The Norse Discovery and Colonization of Greenland​

Outlawed from Iceland for manslaughter in the year 982 AD, Eirikr rauði Þorvaldsson, commonly known as Erik the Red, set sail to the west. He sought haven in the unknown lands that earlier Norse sailors had reported seeing when blown off course in the Western seas. Erik eventually came upon an uninhabited country of impressive mountains and fjords, the lower coastal valleys fertile and green. Returning to Iceland when his term of punishment was over, he set sail once again in 985 with a fleet of twenty-five ships, with plans on colonizing this new land. He named it Greenland, "that people would be more eager to go there because the land had a good name". It was a brutal and perilous voyage with only fourteen Norse ships reaching Greenland, the others either perishing at sea or having turned back.

The Norse Greenland colonists were collected in two main areas, referred to as the Eastern and Western settlements. At their peak, they supported a population of approximately three thousand people distributed among at least four hundred farms.


The climate had been warmer in the early days, or so the skalds said, with harbors and bays often remaining ice-free into the late autumn. The summers were relatively long and mild, and crops and livestock flourished, as did the settlers. Traders from Norway and Iceland frequented the settlements, bringing much-needed wares, exchanging iron, timber, and tools as well as luxuries including nuts, raisins, and wine for Greenland exotica such as polar bear skins, caribou hides, walrus ivory, narwhal tusks, and live falcons. Bold and daring Greenlanders, including Erik the Red’s son, Leif, set off on new voyages, discovering unexplored lands further west, lands abundant with timber, game, and even wild grapes for making wine. Attempts to colonize these new lands, named Helluland, Markland, and Vinland by the Norsemen, but now known as North America, were short-lived due to the hostility of the indigenous population, so-called Skrælingjar, or ‘wild men’. 

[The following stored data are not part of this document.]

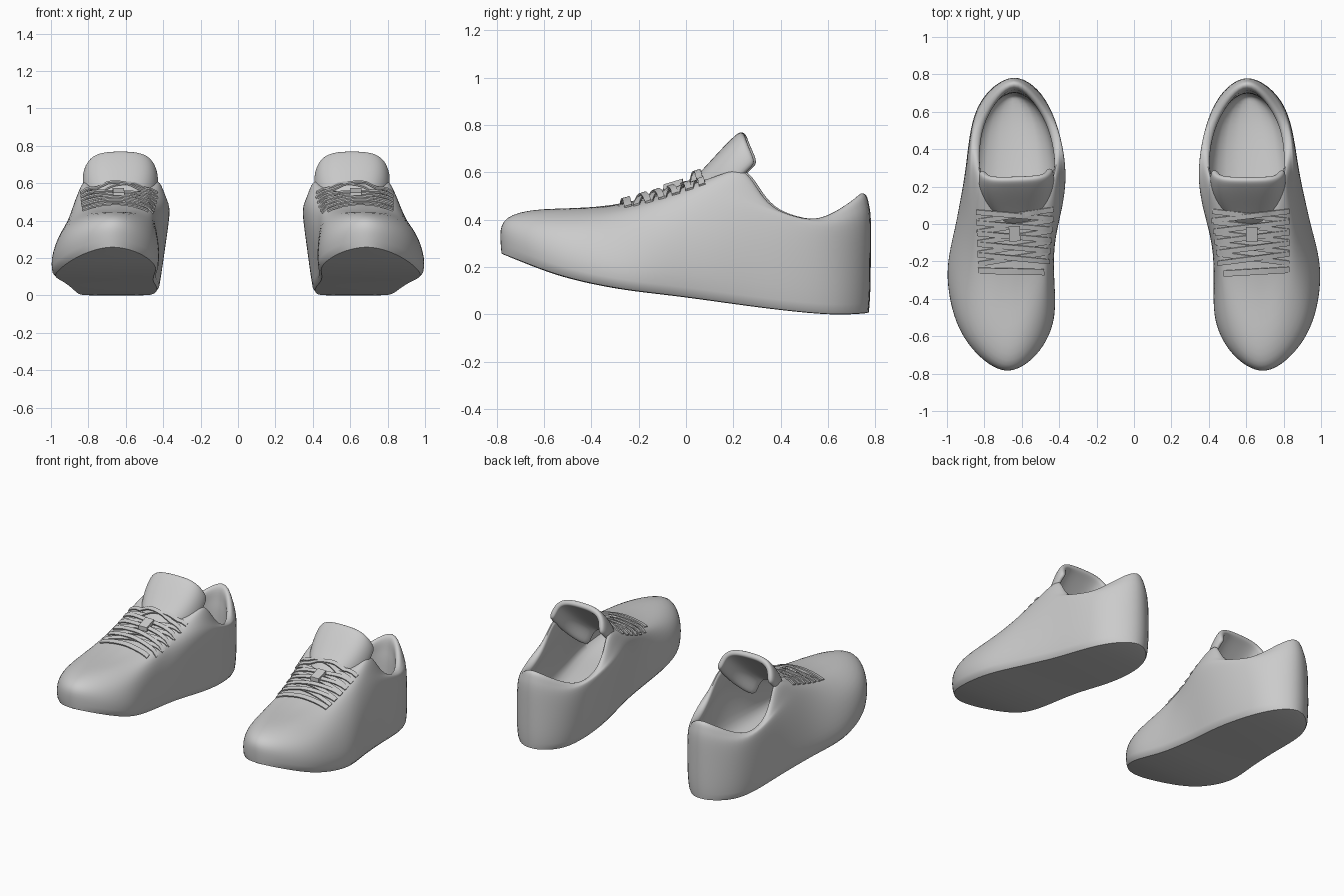
import bpy, math
from mathutils import Vector, Matrix
from mathutils.bvhtree import BVHTree

if "Cube" in bpy.data.objects:
    bpy.data.objects.remove(bpy.data.objects["Cube"])


def interp(keys, t):
    for (a, u), (b, v) in zip(keys, keys[1:]):
        if t <= b:
            return u + (v - u) * max(0, t - a) / (b - a)
    return keys[-1][1]


def sole_z(y):
    return interp([(-.79, .26), (-.55, .165), (-.32, .11), (0, .072), (.3, .03), (.55, 0), (.68, -.006), (.78, .008)], y)


def refine(ring):
    # closed ring: add a Catmull-Rom midpoint between neighbouring points
    pts, n = [Vector(p) for p in ring], len(ring)
    out = []
    for i in range(n):
        a, b, c, d = (pts[(i + k) % n] for k in (-1, 0, 1, 2))
        out += [b, (9 * (b + c) - a - d) / 16]
    return out


def scaled(ring, c, sx, sy, dz):
    return [Vector((c[0] + (p.x - c[0]) * sx, c[1] + (p.y - c[1]) * sy, p.z + dz)) for p in ring]


def make(name, verts, faces, levels=0, thick=0.0, offset=-1, crease=None):
    me = bpy.data.meshes.new(name)
    me.from_pydata([tuple(v) for v in verts], [], faces)
    if crease:
        att = me.attributes.new("crease_edge", 'FLOAT', 'EDGE')
        for e in me.edges:
            if all(v < crease for v in e.vertices):
                att.data[e.index].value = .8 if abs(e.vertices[0] - e.vertices[1]) in (1, crease - 1) else 0
    ob = bpy.data.objects.new(name, me)
    bpy.context.collection.objects.link(ob)
    if thick:
        m = ob.modifiers.new("thickness", 'SOLIDIFY')
        m.thickness, m.offset = thick, offset
    if levels:
        m = ob.modifiers.new("smooth", 'SUBSURF')
        m.levels = m.render_levels = levels
    dg = bpy.context.evaluated_depsgraph_get()
    dg.update()
    ob.data = bpy.data.meshes.new_from_object(ob.evaluated_get(dg))
    ob.modifiers.clear()
    bpy.ops.object.select_all(action='DESELECT')
    ob.select_set(True)
    bpy.context.view_layer.objects.active = ob
    bpy.ops.object.shade_smooth_by_angle(angle=math.radians(40))
    return ob


# shoe rings: toe, outer side, heel, inner side
low = [(.69, -.797), (.85, -.705), (.968, -.52), (1.01, -.25), (.95, 0), (.88, .3), (.81, .64),
       (.605, .793), (.425, .64), (.385, .3), (.42, 0), (.425, -.28), (.425, -.52), (.525, -.705)]
mid = [(.685, -.787, .415), (.835, -.685, .395), (.94, -.49, .365), (.955, -.22, .33), (.92, .02, .32),
       (.878, .3, .32), (.815, .63, .28), (.605, .796, .28), (.415, .63, .28), (.355, .3, .32),
       (.39, .02, .32), (.43, -.2, .33), (.445, -.49, .365), (.54, -.685, .395)]
high = [(.67, -.64, .452), (.78, -.55, .447), (.845, -.36, .43), (.865, -.12, .455), (.868, .08, .485),
        (.86, .3, .46), (.818, .61, .37), (.605, .802, .43), (.41, .61, .37), (.338, .3, .46),
        (.362, .08, .485), (.435, -.12, .455), (.48, -.36, .43), (.57, -.55, .447)]
rim = [(.63, 0, .545), (.69, .02, .55), (.75, .06, .57), (.79, .14, .595), (.812, .25, .618),
       (.832, .36, .455), (.79, .575, .4), (.605, .785, .54), (.425, .575, .4), (.375, .36, .455),
       (.393, .25, .618), (.43, .14, .595), (.5, .06, .57), (.57, .02, .55)]
B = refine([(x, y, 0) for x, y in low])
A = scaled(B, (.655, 0), .945, .99, 0)
for ring, dz in ((A, 0), (B, .08)):
    for p in ring:
        p.z = sole_z(p.y) + dz
C, D, E = refine(mid), refine(high), refine(rim)
D2 = [a.lerp(b, .5) for a, b in zip(D, E)]      # flatter vamp in front of the laces
for p in D2:
    p.z -= .055 * min(1, max(0, -p.y / .3))
F = scaled(E, (.605, .38), .85, .89, -.012)
J = scaled(D2, (.605, .2), .85, .9, -.05)
G = scaled(D, (.61, .05), .86, .89, -.06)
H = scaled(C, (.63, .03), .87, .89, -.07)
I = scaled(A, (.64, 0), .86, .9, .06)
rings = [A, B, C, D, D2, E, F, J, G, H, I]
n = len(A)
verts = [p for r in rings for p in r]
faces = [(k * n + j, k * n + (j + 1) % n, (k + 1) * n + (j + 1) % n, (k + 1) * n + j)
         for k in range(len(rings) - 1) for j in range(n)]
# outsole and insole: strips across the outline
for base, flip in ((0, True), ((len(rings) - 1) * n, False)):
    for j in range(n // 2):
        f = [j, j + 1, (n - j - 1) % n, (n - j) % n]
        f = [base + i for i in dict.fromkeys(f)]
        faces.append(f[::-1] if flip else f)
body = make("shoe_body", verts, faces, 2, crease=n)

# tongue: arched padded sheet whose sides drop to the collar
rows = [(-.04, .5, .1), (.065, .605, .185), (.145, .695, .21), (.205, .755, .212), (.235, .778, .2)]
m = 11
tv = []
for y, z, w in rows:
    for i in range(m):
        u = -1 + 2 * i / (m - 1)
        a = abs(u) ** 3
        tv.append((.61 + w * math.sin(u * 1.45), y + .065 * a, z - .135 * a))
tf = [(r * m + i, r * m + i + 1, (r + 1) * m + i + 1, (r + 1) * m + i)
      for r in range(len(rows) - 1) for i in range(m - 1)]
tongue = make("tongue", tv, tf, 2, .04)

# laces: flat straps laid on the surface below them
trees = []
for ob in (body, tongue):
    trees.append(BVHTree.FromPolygons([v.co for v in ob.data.vertices],
                                      [tuple(p.vertices) for p in ob.data.polygons]))


def height(x, y):
    hits = [t.ray_cast(Vector((x, y, 2)), Vector((0, 0, -1)))[0] for t in trees]
    return max([h.z for h in hits if h] + [.3])


def strap(x0, y0, x1, y1, lift, half=.013, seg=14):
    v = []
    for i in range(seg + 1):
        t = i / seg
        x, y = x0 + (x1 - x0) * t, y0 + (y1 - y0) * t
        z = height(x, y) + lift * (.25 + .75 * math.sin(math.pi * t))
        v += [(x, y - half, z - .004), (x, y + half, z + .005)]
    f = [(2 * i, 2 * i + 2, 2 * i + 3, 2 * i + 1) for i in range(seg)]
    return make("lace", v, f, 0, .008, 0)


parts = [body, tongue, strap(.48, -.265, .83, -.245, .018, .016)]
for i in range(5):
    y = -.21 + .057 * i
    parts.append(strap(.45 - .008 * i, y + .05, .83, y, .012))
    parts.append(strap(.45 - .008 * i, y, .83, y + .05, .022))

# knot
kz = height(.63, -.06) + .025
k = [Vector((.63 + sx * .03, -.055 + sy * .04, kz + sy * .012 + sz * .014))
     for sx in (-1, 1) for sy in (-1, 1) for sz in (-1, 1)]
parts.append(make("lace_knot", k, [(0, 1, 3, 2), (4, 6, 7, 5), (0, 4, 5, 1), (2, 3, 7, 6), (0, 2, 6, 4), (1, 5, 7, 3)]))

# second shoe: mirrored and turned slightly
pivot = Matrix.Translation((-.7, -.3, 0))
turn = pivot @ Matrix.Rotation(.035, 4, 'Z') @ pivot.inverted() @ Matrix.Scale(-1, 4, (1, 0, 0))
for ob in parts:
    c = ob.copy()
    c.data = ob.data.copy()
    c.data.transform(turn)
    c.data.flip_normals()
    c.name = "left_" + ob.name
    bpy.context.collection.objects.link(c)
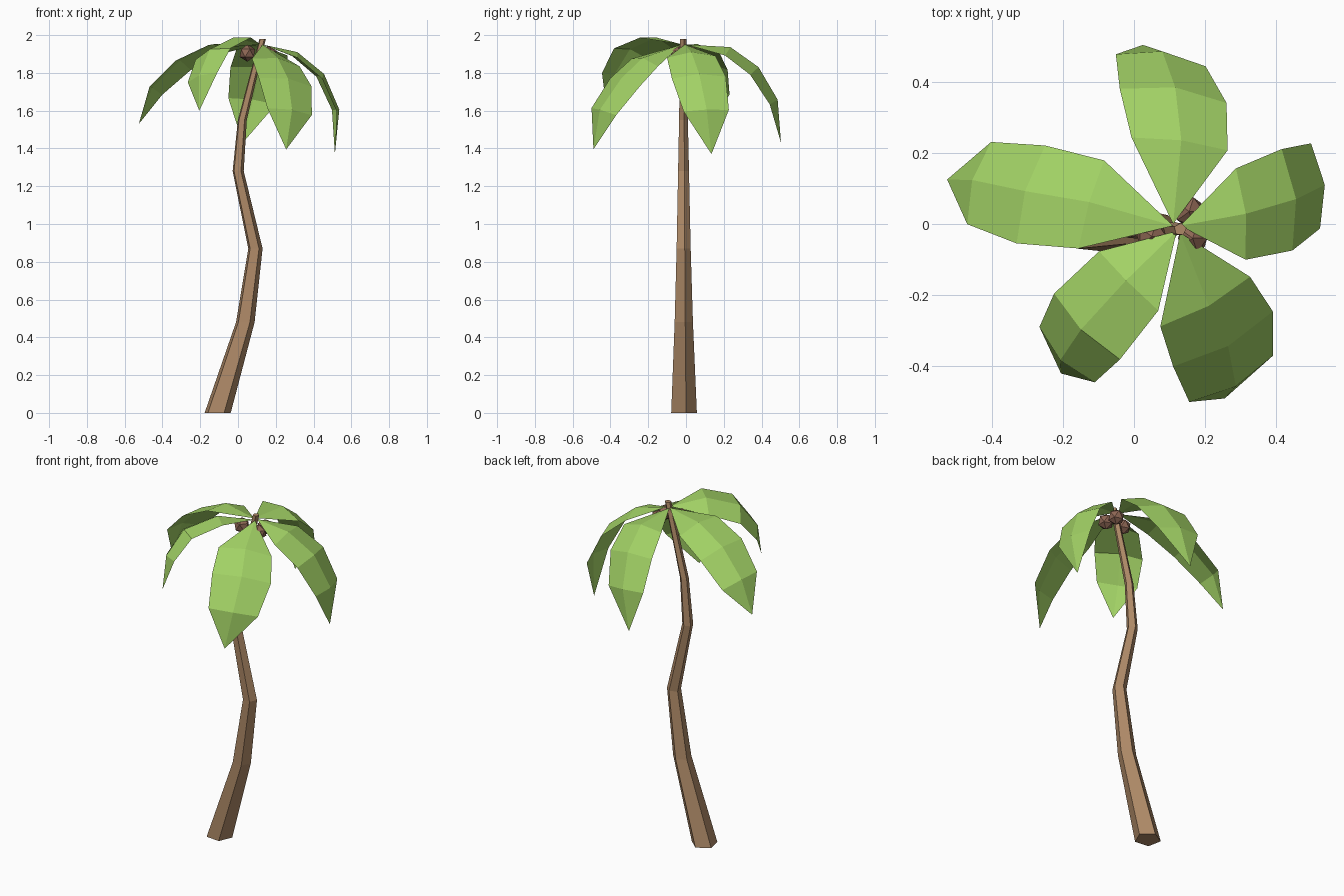
import bpy, bmesh, math
from mathutils import Vector

if "Cube" in bpy.data.objects:
    bpy.data.objects.remove(bpy.data.objects["Cube"])


def material(name, rgb):
    m = bpy.data.materials.new(name)
    m.diffuse_color = (*rgb, 1)
    m.use_nodes = True
    m.node_tree.nodes["Principled BSDF"].inputs["Base Color"].default_value = m.diffuse_color
    return m


BARK = material("bark brown", (0.42, 0.25, 0.135))
LEAF = material("leaf green", (0.36, 0.64, 0.13))
NUT = material("coconut brown", (0.27, 0.135, 0.09))


def finish(bm, name, mat):
    mesh = bpy.data.meshes.new(name)
    bm.to_mesh(mesh)
    bm.free()
    mesh.materials.append(mat)
    obj = bpy.data.objects.new(name, mesh)
    bpy.context.collection.objects.link(obj)
    return obj


# Trunk: five-sided tapering rings along a bent path (x, z, radius)
path = [(-0.11, 0, 0.073), (0.037, 0.48, 0.052), (0.091, 0.87, 0.04),
        (0.0, 1.28, 0.031), (0.022, 1.55, 0.025), (0.13, 1.98, 0.018)]
bm = bmesh.new()
rings = []
for x, z, r in path:
    angles = [math.radians(12 + 72 * i) for i in range(5)]
    rings.append([bm.verts.new((x + r * math.cos(a), -0.015 + r * math.sin(a), z)) for a in angles])
for a, b in zip(rings, rings[1:]):
    for i in range(5):
        j = (i + 1) % 5
        bm.faces.new((a[i], a[j], b[j], b[i]))
bm.faces.new(rings[0][::-1])
bm.faces.new(rings[-1])
finish(bm, "trunk", BARK)


# Fronds: a creased blade along a drooping midline, `side` spans its widest row
def frond(name, root, mids, tip, side):
    root, tip, side = Vector(root), Vector(tip), Vector(side)
    line = [root, *map(Vector, mids), tip]
    bm = bmesh.new()
    start, end = bm.verts.new(root), bm.verts.new(tip)
    rows = []
    for i, w in ((1, 0.9), (2, 1.0), (3, 0.84)):
        normal = side.cross(line[i + 1] - line[i - 1]).normalized()
        if normal.z < 0:
            normal.negate()
        half = side * w / 2
        rows.append([bm.verts.new(p) for p in
                     (line[i] - half, line[i] + normal * 0.032 * w, line[i] + half)])
    for k in (0, 1):
        bm.faces.new((start, rows[0][k + 1], rows[0][k]))
        for a, b in zip(rows, rows[1:]):
            bm.faces.new((a[k], a[k + 1], b[k + 1], b[k]))
        bm.faces.new((rows[2][k], rows[2][k + 1], end))
    # Make the upper side the front
    bm.normal_update()
    if sum(f.normal.z for f in bm.faces) < 0:
        bmesh.ops.reverse_faces(bm, faces=bm.faces[:])
    finish(bm, name, LEAF)


frond("left_frond", (0.11, -0.005, 1.95),
      [(-0.12, 0.055, 1.925), (-0.29, 0.083, 1.84), (-0.435, 0.115, 1.705)],
      (-0.525, 0.125, 1.53), (0.08, 0.275, -0.05))
frond("front_left_frond", (0.12, -0.02, 1.95),
      [(-0.015, -0.16, 1.96), (-0.132, -0.288, 1.90), (-0.188, -0.367, 1.775)],
      (-0.205, -0.42, 1.60), (0.185, -0.185, 0.06))
frond("back_frond", (0.11, 0.0, 1.95),
      [(0.128, 0.225, 1.91), (0.11, 0.36, 1.81), (0.075, 0.46, 1.65)],
      (0.025, 0.503, 1.43), (0.30, -0.04, -0.04))
frond("right_frond", (0.13, -0.005, 1.95),
      [(0.30, 0.028, 1.885), (0.43, 0.068, 1.775), (0.51, 0.107, 1.60)],
      (0.513, 0.135, 1.37), (-0.03, 0.285, 0.01))
frond("front_right_frond", (0.13, -0.025, 1.95),
      [(0.20, -0.218, 1.855), (0.25, -0.323, 1.75), (0.273, -0.435, 1.595)],
      (0.255, -0.49, 1.395), (0.28, 0.155, -0.045))

# Coconuts clustered under the crown
for i, p in enumerate([(0.05, -0.035, 1.905), (0.155, 0.035, 1.895), (0.165, -0.04, 1.895)]):
    bm = bmesh.new()
    bmesh.ops.create_icosphere(bm, subdivisions=1, radius=0.046)
    finish(bm, f"coconut_{i + 1}", NUT).location = p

Time passed – years turned to decades, decades to centuries. Almost four hundred years since Erik the Red first set foot on Greenland, the world around the colonists began to change. There were seasons when crops failed and livestock had to be slaughtered.


The harbors would often freeze the year-round and the Western seas became hazardous and unnavigable. In the later years, few if any traders or merchants sailed into Greenland’s harbors. The people of the settlements began to feel as if the outside world had left them to their fate, alone and forgotten in a land that grew harsh and no longer showed them favor. There was talk of retribution from the old gods, venting their wrath at having been forgotten, replaced by the White Christ. There were visitors, but of another kind; the Thule Inuit, also referred to as Skrælingjar by the Greenlanders. Migrating down from the wild and inhospitable north due to the deteriorating climate, they brought with them fear and uncertainty. As the winters grew colder and the summers shorter, the Skrælingjar became bolder, raiding the outlying farms, pilfering livestock and iron, and possibly kidnapping children as well.

The Western Settlement was abandoned in the early 1300s for reasons unknown. In 1410, a private ship, having landed on Greenland several years earlier after being blown off course, left the Eastern Settlement. And then… silence. The Norse Greenlanders disappeared forever, inexplicably leaving behind them empty homes and farms. To this day, their puzzling disappearance remains a mystery.